== Information given

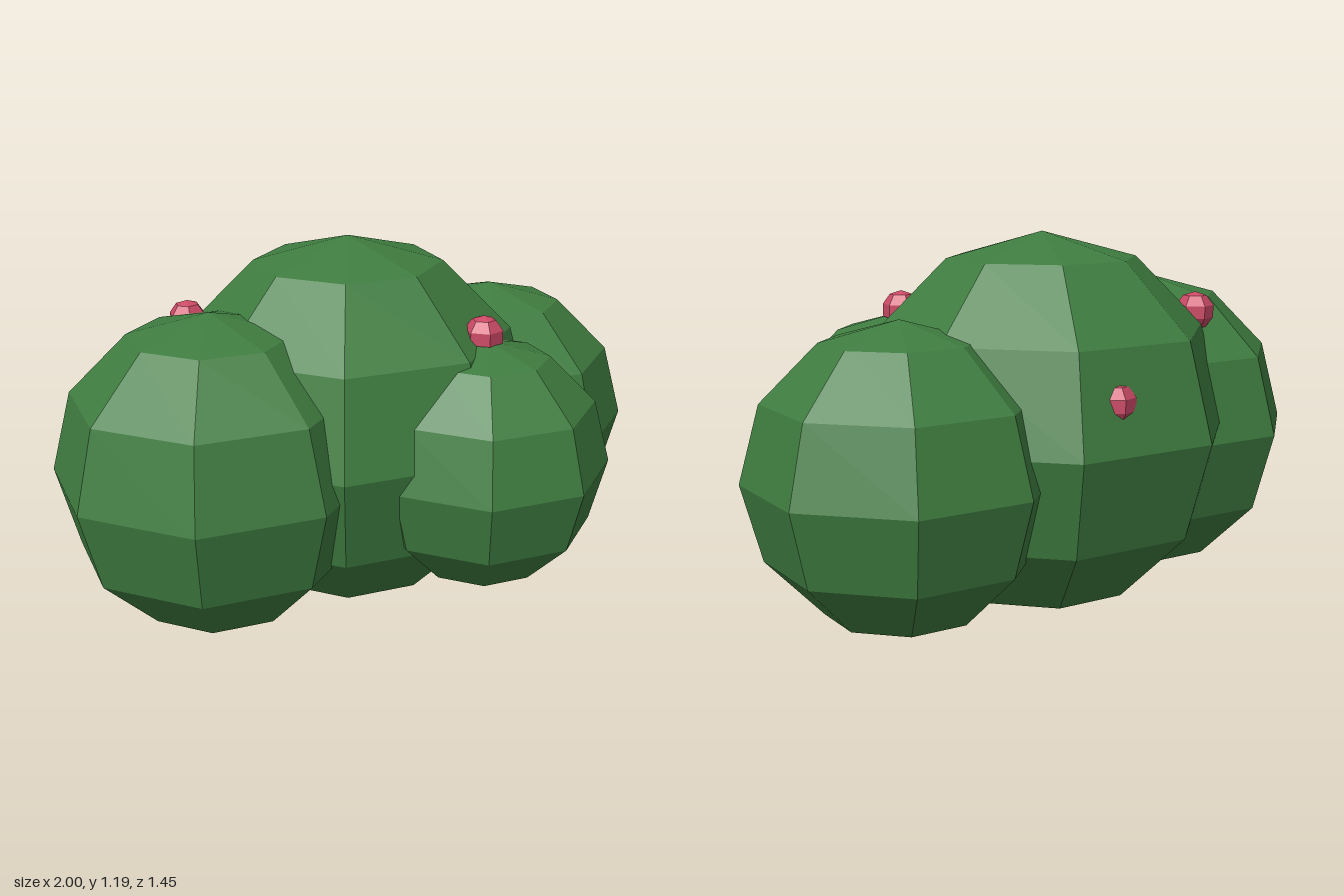
import * as THREE from 'three';

export function createModel() {
  const group = new THREE.Group();
  const leafGreen = new THREE.MeshStandardMaterial({ color: 0x3f7d40, flatShading: true });
  leafGreen.name = 'leafGreen';
  const berryPink = new THREE.MeshStandardMaterial({ color: 0xcc4a66, flatShading: true });
  berryPink.name = 'berryPink';

  // Low-poly ball at a position
  function ball(name, radius, segments, rings, material, x, y, z) {
    const mesh = new THREE.Mesh(new THREE.SphereGeometry(radius, segments, rings), material);
    mesh.name = name;
    mesh.position.set(x, y, z);
    group.add(mesh);
  }

  // Overlapping clumps of foliage: name, radius, centre
  const clumps = [
    ['mainFoliage', 0.596, 0, 0.596, -0.13],
    ['rightFoliage', 0.5, -0.5, 0.53, -0.2],
    ['leftFoliage', 0.463, 0.535, 0.503, 0],
    ['frontFoliage', 0.393, 0.137, 0.53, 0.33],
  ];
  for (const [name, r, x, y, z] of clumps) ball(name, r, 8, 6, leafGreen, x, y, z);

  // Berries resting on, or half sunk in, the foliage
  const berries = [
    ['frontBerry', 0.142, 0.932, 0.315],
    ['rightBerry', -0.385, 0.93, -0.46],
    ['backBerry', 0.25, 0.738, -0.545],
  ];
  for (const [name, x, y, z] of berries) ball(name, 0.0625, 6, 5, berryPink, x, y, z);

  return group;
}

====

What the task asks -
Tally the lines in the records above that contain the string "ball" and report only the tally.

Response for this exercise -
4